The stress of losing a loved-one could increase your risk of heart disease, research suggests.
People who suffer stress-related disorders, such as PTSD, are 64 per cent more at risk heart failure within the first year of a traumatic event.
Researchers studied patients with stress-related disorders – a group of psychiatric conditions triggered by a stressful life event.
Such events can include the grieving a loved one, being diagnosed with a deadly illness, natural disasters or being violently attacked.
The stress of losing a loved-one could increase your risk of heart disease by 64 per cent (stock)
Past studies investigating the link between stress and heart disease have mostly focused on war veterans with PTSD.
But researchers at the University of Iceland and the Karolinska Institute, Sweden, wanted to determine how stressful life events affect the public.
They analysed 136,637 people who were diagnosed with a stress-related disorder between 1987 and 2013.
As well as PTSD, another example is acute stress reaction, when people develop anxiety, flashbacks or palpitations after a stressful event.
And adjustment disorder occurs when a person experiences more stress than would be expected in response to a ‘simple issue’, such as a new job.
The patients in the study were compared against their brother or sisters, which came to a total of 171,314 siblings.

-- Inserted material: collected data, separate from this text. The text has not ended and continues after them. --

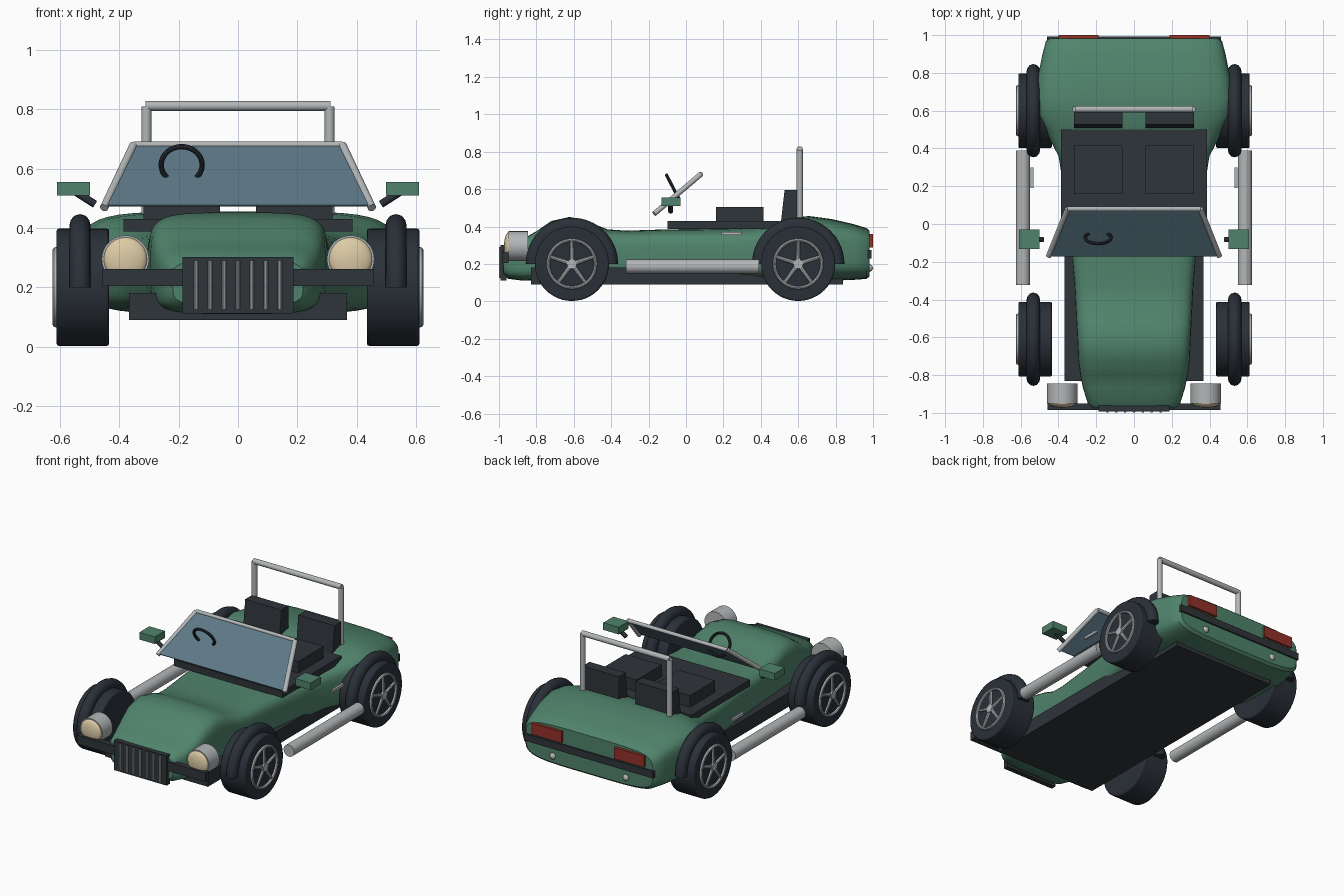
import bpy, bmesh, math
from mathutils import Vector, Matrix

if "Cube" in bpy.data.objects:
    bpy.data.objects.remove(bpy.data.objects["Cube"])


def mat(name, rgb):
    m = bpy.data.materials.new(name)
    m.diffuse_color = (*rgb, 1)
    m.use_nodes = True
    m.node_tree.nodes["Principled BSDF"].inputs["Base Color"].default_value = m.diffuse_color
    return m


GREEN = mat("green_paint", (0.08, 0.23, 0.15))
DARK = mat("dark_trim", (0.028, 0.035, 0.042))
RUBBER = mat("rubber", (0.023, 0.030, 0.040))
SILVER = mat("silver", (0.45, 0.47, 0.48))
CREAM = mat("lamp_cream", (0.72, 0.60, 0.38))
RED = mat("lamp_red", (0.30, 0.03, 0.022))
GLASS = mat("glass_blue", (0.11, 0.19, 0.24))


def finish(name, bm, m, smooth=True):
    bmesh.ops.recalc_face_normals(bm, faces=bm.faces)
    me = bpy.data.meshes.new(name)
    bm.to_mesh(me)
    bm.free()
    ob = bpy.data.objects.new(name, me)
    bpy.context.collection.objects.link(ob)
    me.materials.append(m)
    if smooth:
        bpy.ops.object.select_all(action='DESELECT')
        ob.select_set(True)
        bpy.context.view_layer.objects.active = ob
        bpy.ops.object.shade_smooth_by_angle(angle=math.radians(35))
    return ob


def box(name, x, y, z, m):
    bm = bmesh.new()
    bmesh.ops.create_cube(bm, size=1)
    for v in bm.verts:
        v.co = [(a[0] + a[1]) / 2 + c * (a[1] - a[0]) for a, c in zip((x, y, z), v.co)]
    return finish(name, bm, m, False)


def rod(name, a, b, r, m, r2=None, n=24):
    a, b = Vector(a), Vector(b)
    bm = bmesh.new()
    rot = Vector((0, 0, 1)).rotation_difference(b - a).to_matrix().to_4x4()
    bmesh.ops.create_cone(bm, cap_ends=True, segments=n, radius1=r, radius2=r if r2 is None else r2,
                          depth=(b - a).length, matrix=Matrix.Translation((a + b) / 2) @ rot)
    return finish(name, bm, m)


def ball(name, c, size, m):
    bm = bmesh.new()
    bmesh.ops.create_uvsphere(bm, u_segments=24, v_segments=12, radius=1)
    for v in bm.verts:
        v.co = [p + q * s for p, q, s in zip(c, v.co, size)]
    return finish(name, bm, m)


def bridge(bm, rings, closed=False):
    n = len(rings[0])
    pairs = list(zip(rings, rings[1:])) + ([(rings[-1], rings[0])] if closed else [])
    for p, q in pairs:
        for i in range(n):
            bm.faces.new((p[i], p[(i + 1) % n], q[(i + 1) % n], q[i]))
    if not closed:
        bm.faces.new(rings[0])
        bm.faces.new(rings[-1])


def ring(name, c, major, ru, rv, u, v, w, m, arc=2 * math.pi, steps=40, n=10):
    """Sweep an elliptical section around axis w; u and v span the ring plane."""
    c, u, v, w = map(Vector, (c, u, v, w))
    bm, rings = bmesh.new(), []
    full = arc > 6.2
    for i in range(steps + (0 if full else 1)):
        t = arc * i / steps
        d = u * math.cos(t) + v * math.sin(t)
        rings.append([bm.verts.new(c + d * (major + ru * math.cos(2 * math.pi * k / n))
                                   + w * rv * math.sin(2 * math.pi * k / n)) for k in range(n)])
    bridge(bm, rings, full)
    return finish(name, bm, m)


# Body shell: rounded-box sections of (y, half width, bottom, top)
sections = [(-0.975, 0.22, 0.14, 0.29), (-0.95, 0.245, 0.12, 0.315), (-0.87, 0.27, 0.11, 0.335),
            (-0.80, 0.285, 0.11, 0.375), (-0.72, 0.295, 0.11, 0.43), (-0.62, 0.30, 0.11, 0.452),
            (-0.52, 0.305, 0.11, 0.425), (-0.42, 0.31, 0.11, 0.385), (-0.32, 0.315, 0.11, 0.378),
            (-0.10, 0.335, 0.11, 0.385), (0.20, 0.375, 0.11, 0.388), (0.36, 0.40, 0.11, 0.395),
            (0.50, 0.475, 0.11, 0.428), (0.57, 0.515, 0.11, 0.45), (0.66, 0.528, 0.11, 0.456),
            (0.78, 0.51, 0.11, 0.44), (0.90, 0.485, 0.115, 0.412), (0.965, 0.468, 0.12, 0.392),
            (0.982, 0.45, 0.135, 0.378)]
bm, rings = bmesh.new(), []
for y, w, z0, z1 in sections:
    row = []
    for k in range(40):
        t = 2 * math.pi * (k + 0.5) / 40
        px, pz = (math.copysign(abs(f(t)) ** 0.42, f(t)) for f in (math.cos, math.sin))
        row.append(bm.verts.new((w * px, y, (z0 + z1) / 2 + (z1 - z0) / 2 * pz)))
    rings.append(row)
bridge(bm, rings)
finish("body_shell", bm, GREEN)

# Chassis and cockpit
box("chassis", (-0.367, 0.367), (-0.83, 0.84), (0.09, 0.18), DARK)
box("cockpit_deck", (-0.387, 0.387), (-0.10, 0.50), (0.388, 0.43), DARK)

# Grille and bumpers
box("grille_plate", (-0.188, 0.188), (-0.993, -0.96), (0.112, 0.302), DARK)
for i in range(7):
    x = -0.141 + 0.047 * i
    rod("grille_slat", (x, -0.993, 0.125), (x, -0.993, 0.29), 0.007, SILVER, n=10)
box("front_bumper", (-0.457, 0.457), (-0.985, -0.95), (0.205, 0.262), DARK)
box("rear_bumper", (-0.46, 0.46), (0.965, 0.992), (0.23, 0.275), DARK)

# Windscreen
bm = bmesh.new()
lo, hi = ((0.455, -0.17, 0.475), (0.35, 0.078, 0.68))
off = Vector((0, -0.64, 0.77)) * 0.004
front, back = [[bm.verts.new(Vector(p) + off * s) for p in
                (lo, hi, (-hi[0], *hi[1:]), (-lo[0], *lo[1:]))] for s in (1, -1)]
bridge(bm, [front, back])
finish("windscreen_glass", bm, GLASS, False)
rod("windscreen_top_rail", (-0.352, 0.08, 0.68), (0.352, 0.08, 0.68), 0.012, SILVER)

# Steering wheel and column
tilt = Vector((0, -0.46, 0.89))
axle = Vector((0, -0.89, -0.46))
ring("steering_wheel", (-0.19, -0.072, 0.613), 0.069, 0.009, 0.009, (1, 0, 0), tilt, axle, RUBBER)

# Roll bar
rod("roll_bar_top", (-0.312, 0.608, 0.812), (0.312, 0.608, 0.812), 0.017, SILVER)

for s in (-1, 1):
    def span(a, b):
        return tuple(sorted((s * a, s * b)))

    rod("windscreen_side_rail", (s * 0.452, -0.17, 0.468), (s * 0.352, 0.08, 0.68), 0.014, SILVER)
    rod("roll_bar_post", (s * 0.309, 0.608, 0.43), (s * 0.309, 0.608, 0.81), 0.017, SILVER)

    # Seats
    box("seat_cushion", span(0.06, 0.318), (0.16, 0.415), (0.42, 0.505), DARK)
    seat = box("seat_back", span(0.06, 0.318), (0.505, 0.597), (0.40, 0.595), DARK)
    for v in seat.data.vertices:
        if v.co.z > 0.5 and v.co.y < 0.55:
            v.co.y = 0.527

    # Headlights
    rod("headlight_shell", (s * 0.38, -0.845, 0.295), (s * 0.38, -0.95, 0.295), 0.08, SILVER, n=32)
    ball("headlight_lens", (s * 0.38, -0.947, 0.295), (0.074, 0.026, 0.074), CREAM)

    # Tail lights and rear knobs
    box("tail_light", span(0.187, 0.40), (0.96, 1.0), (0.288, 0.36), RED)
    ball("rear_knob", (s * 0.26, 0.978, 0.178), (0.021, 0.021, 0.021), SILVER)

    # Side pipes, handles, mirrors
    rod("side_pipe", (s * 0.588, -0.322, 0.187), (s * 0.588, 0.39, 0.187), 0.038, SILVER)
    box("door_handle", span(0.533, 0.547), (0.19, 0.298), (0.355, 0.372), SILVER)
    box("mirror", span(0.50, 0.61), (-0.132, -0.03), (0.51, 0.556), GREEN)
    rod("mirror_stalk", (s * 0.545, -0.082, 0.52), (s * 0.482, -0.082, 0.48), 0.013, RUBBER, n=12)

    # Wheels with ring, spokes and hub, and mudguards
    for wy in (-0.61, 0.60):
        c = Vector((s * 0.52, wy, 0.2))
        tyre = rod("tyre", (s * 0.435, wy, 0.2), (s * 0.612, wy, 0.2), 0.198, RUBBER, n=48)
        bev = tyre.modifiers.new("edge", 'BEVEL')
        bev.width, bev.segments, bev.limit_method = 0.008, 2, 'ANGLE'
        face = Vector((s * 0.612, wy, 0.2))
        ring("rim", face, 0.127, 0.009, 0.013, (0, 1, 0), (0, 0, 1), (1, 0, 0), SILVER, n=8)
        for i in range(5):
            a = math.pi / 2 + i * 2 * math.pi / 5
            d = Vector((0, math.cos(a), math.sin(a)))
            rod("spoke", face + d * 0.015, face + d * 0.125, 0.012, SILVER, 0.009, 8)
        rod("hub", face, face + Vector((s * 0.013, 0, 0)), 0.026, SILVER)
        ring("mudguard", (s * 0.533, wy, 0.2), 0.208, 0.039, 0.036,
             (0, 1, 0), (0, 0, 1), (1, 0, 0), RUBBER, arc=math.pi, steps=32, n=12)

Each patient was also matched against ten randomly-selected people of the same sex and birth year, but were free of any stress-related disorders or heart disease.

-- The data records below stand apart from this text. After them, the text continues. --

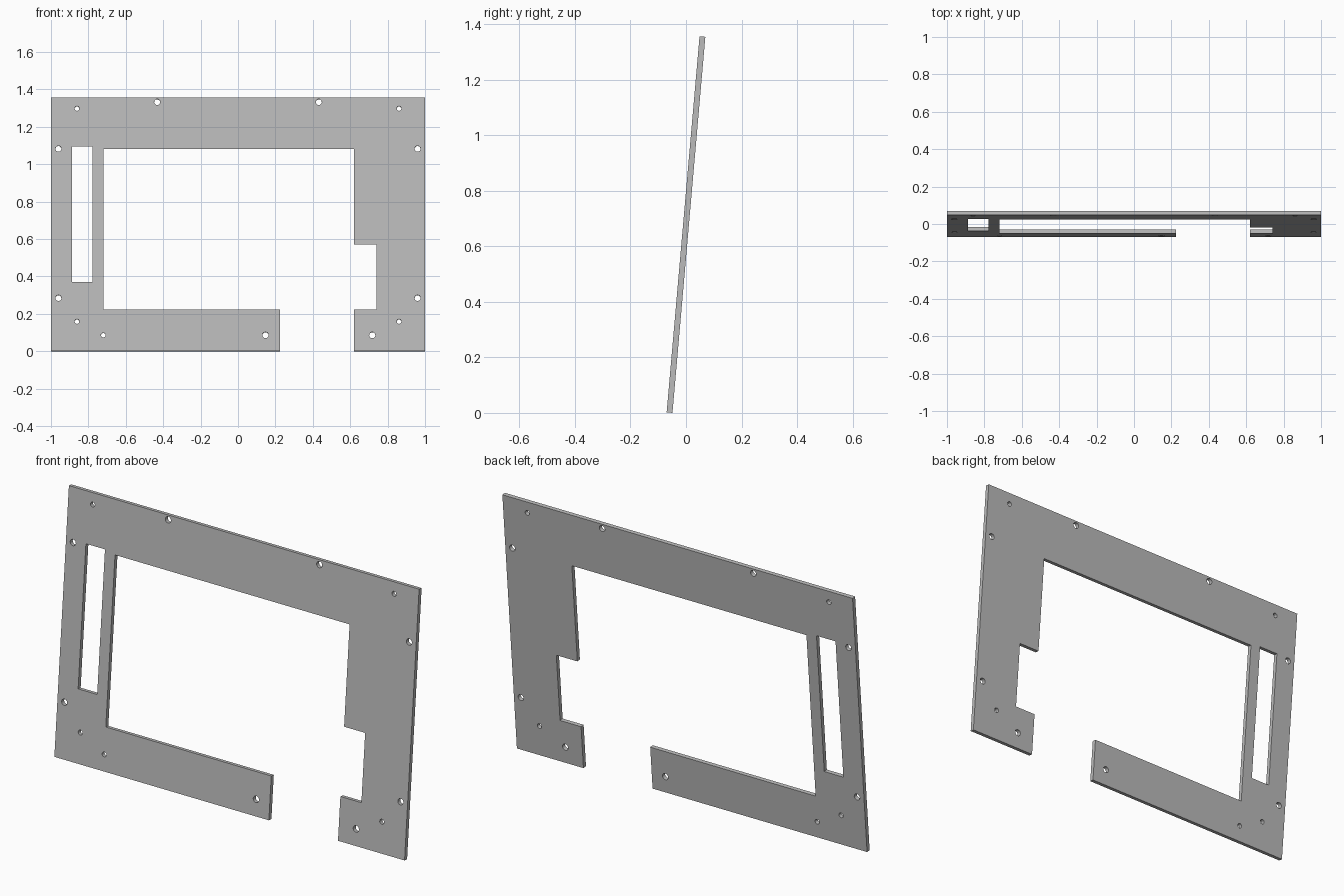
import bpy, bmesh
from math import radians, sin, cos, tau
from mathutils import Matrix

cube = bpy.data.objects.get("Cube")
if cube:
    bpy.data.objects.remove(cube, do_unlink=True)

TILT = radians(5)
THICK = 0.021
HEIGHT = 1.36

grey = bpy.data.materials.new("plain grey")
grey.use_nodes = True
colour = (0.5, 0.5, 0.5, 1)
grey.diffuse_color = colour
grey.node_tree.nodes["Principled BSDF"].inputs["Base Color"].default_value = colour


def add_loop(curve, points):
    """Closed straight-sided outline in the plate's own plane."""
    spline = curve.splines.new('POLY')
    spline.points.add(len(points) - 1)
    for p, (x, v) in zip(spline.points, points):
        p.co = (x, v, 0, 1)
    spline.use_cyclic_u = True


def add_hole(curve, x, v, r, sides=24):
    add_loop(curve, [(x + r * cos(tau * i / sides), v + r * sin(tau * i / sides))
                     for i in range(sides)])


curve = bpy.data.curves.new("plate_profile", 'CURVE')
curve.dimensions = '2D'
curve.fill_mode = 'BOTH'
curve.extrude = THICK / 2

# Frame outline: open at the bottom, with a notch in the left upright
add_loop(curve, [(-1, 0), (0.225, 0), (0.225, 0.222), (-0.72, 0.222),
                 (-0.72, 1.085), (0.62, 1.085), (0.62, 0.572), (0.74, 0.572),
                 (0.74, 0.222), (0.62, 0.222), (0.62, 0), (1, 0),
                 (1, HEIGHT), (-1, HEIGHT)])
# Tall slot in the right upright
add_loop(curve, [(-0.887, 0.37), (-0.778, 0.37), (-0.778, 1.098), (-0.887, 1.098)])

# Mirrored screw holes: x, height, radius
for x, v, r in [(0.432, 1.336, 0.016), (0.861, 1.301, 0.0125), (0.96, 1.085, 0.016),
                (0.96, 0.284, 0.016), (0.861, 0.158, 0.0125)]:
    for side in (-1, 1):
        add_hole(curve, side * x, v, r)
# Lower screw holes
for x, r in [(-0.72, 0.0125), (0.147, 0.0165), (0.718, 0.0165)]:
    add_hole(curve, x, 0.085, r)

# Turn the filled profile into a solid, leaning back
source = bpy.data.objects.new("plate_profile", curve)
bpy.context.collection.objects.link(source)
bpy.context.view_layer.update()
mesh = bpy.data.meshes.new_from_object(
    source.evaluated_get(bpy.context.evaluated_depsgraph_get()))
bpy.data.objects.remove(source, do_unlink=True)

bm = bmesh.new()
bm.from_mesh(mesh)
bmesh.ops.remove_doubles(bm, verts=bm.verts, dist=0.0001)
bmesh.ops.recalc_face_normals(bm, faces=bm.faces)
bm.transform(Matrix.Rotation(radians(90) - TILT, 4, 'X'))
low = min(v.co.z for v in bm.verts)
ys = [v.co.y for v in bm.verts]
bm.transform(Matrix.Translation((0, -(min(ys) + max(ys)) / 2, -low)))
for f in bm.faces:
    f.smooth = False
bm.to_mesh(mesh)
bm.free()

mesh.name = "frame_plate"
mesh.materials.clear()
mesh.materials.append(grey)
plate = bpy.data.objects.new("frame_plate", mesh)
bpy.context.collection.objects.link(plate)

Results – published in The BMJ – suggest ‘stressed people’ are more likely to develop cardiovascular disorders when faced with a traumatic life event.
The risk is worst during the first year after the event, when patients are 64 per cent more at risk of heart disease than their siblings.

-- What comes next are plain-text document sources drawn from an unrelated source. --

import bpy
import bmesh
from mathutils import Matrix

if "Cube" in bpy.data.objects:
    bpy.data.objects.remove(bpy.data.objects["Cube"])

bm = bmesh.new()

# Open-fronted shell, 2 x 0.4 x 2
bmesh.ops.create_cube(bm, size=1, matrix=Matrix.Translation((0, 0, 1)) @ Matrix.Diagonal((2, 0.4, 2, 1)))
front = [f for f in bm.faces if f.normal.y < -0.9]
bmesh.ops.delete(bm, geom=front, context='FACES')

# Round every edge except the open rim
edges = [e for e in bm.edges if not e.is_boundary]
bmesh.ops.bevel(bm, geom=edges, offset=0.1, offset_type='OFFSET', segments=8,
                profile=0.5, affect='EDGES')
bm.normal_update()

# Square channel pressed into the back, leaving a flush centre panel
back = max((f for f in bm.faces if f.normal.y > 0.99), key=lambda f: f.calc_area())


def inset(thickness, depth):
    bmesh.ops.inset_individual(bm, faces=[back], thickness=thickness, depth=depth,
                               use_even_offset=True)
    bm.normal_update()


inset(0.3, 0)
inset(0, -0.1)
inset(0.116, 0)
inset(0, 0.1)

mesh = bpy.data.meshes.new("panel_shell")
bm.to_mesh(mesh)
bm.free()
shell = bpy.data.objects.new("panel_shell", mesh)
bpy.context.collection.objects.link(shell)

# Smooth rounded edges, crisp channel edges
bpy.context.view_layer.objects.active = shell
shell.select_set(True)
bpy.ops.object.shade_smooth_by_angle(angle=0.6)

STRESS COULD BE SPOTTED BY LOOKING AT YOUR EYES
Simply looking into a person’s eyes may indicate how stressed they are, research suggests.
Scientists from the University of Missouri, Columbia, discovered the size of our pupils changes erratically when we are forced to multitask or faced with unexpected changes.
They hope this will lead to a tool that employers can use to monitor how their staff are coping, before they become overwhelmed.
Lead author Dr Jung Hyup Kim – an assistant professor in the industrial and manufacturing systems engineering department – said: ‘It would be great if people could work perfectly every time.
‘But when you’re tired, you often make a mistake.
‘So, if we can monitor a worker’s mental well-being, then we can hopefully prevent future mistakes from happening.’
The link was strongest for early-onset heart disease – which occurs before 50 years old – than conditions that develop in later life.
And blood clots become more of a risk a year after the ordeal, according to the results of the study.
The results were similar when the patients were compared against members of the public.
And those diagnosed with a stress-related disorder at a young age were more at risk.
Lead researcher Dr Huan Song said the study showed a ‘clear association’ between stress-related disorders and a higher risk of heart disease.
The results remained true even after adjusting for the patients’ upbringings, medical history and any other psychiatric conditions.
‘Most people are, at some point during their life, exposed to psychological trauma or stressful life events such as the death of a loved one,’ Dr Song said.
‘Accumulating evidence suggests that such adversities might lead to an increased risk of several major diseases and mortality.’
The study did not compare the effects of different stressful life events, such as bereavement versus unemployment.
The researchers warned the results were only observational and further studies on the subject are required.
Professor Simon Bacon, from Concordia University, Montreal, agrees more research is needed, though he was not involved in the study.
In an editorial, he suggested reverse causation – where people with underlying heart disease are more prone to developing stress disorders – could be to blame.
Professor Bacon wrote: ‘Heart failure is often a slowly evolving chronic disease, so reverse causation cannot be ruled out entirely.’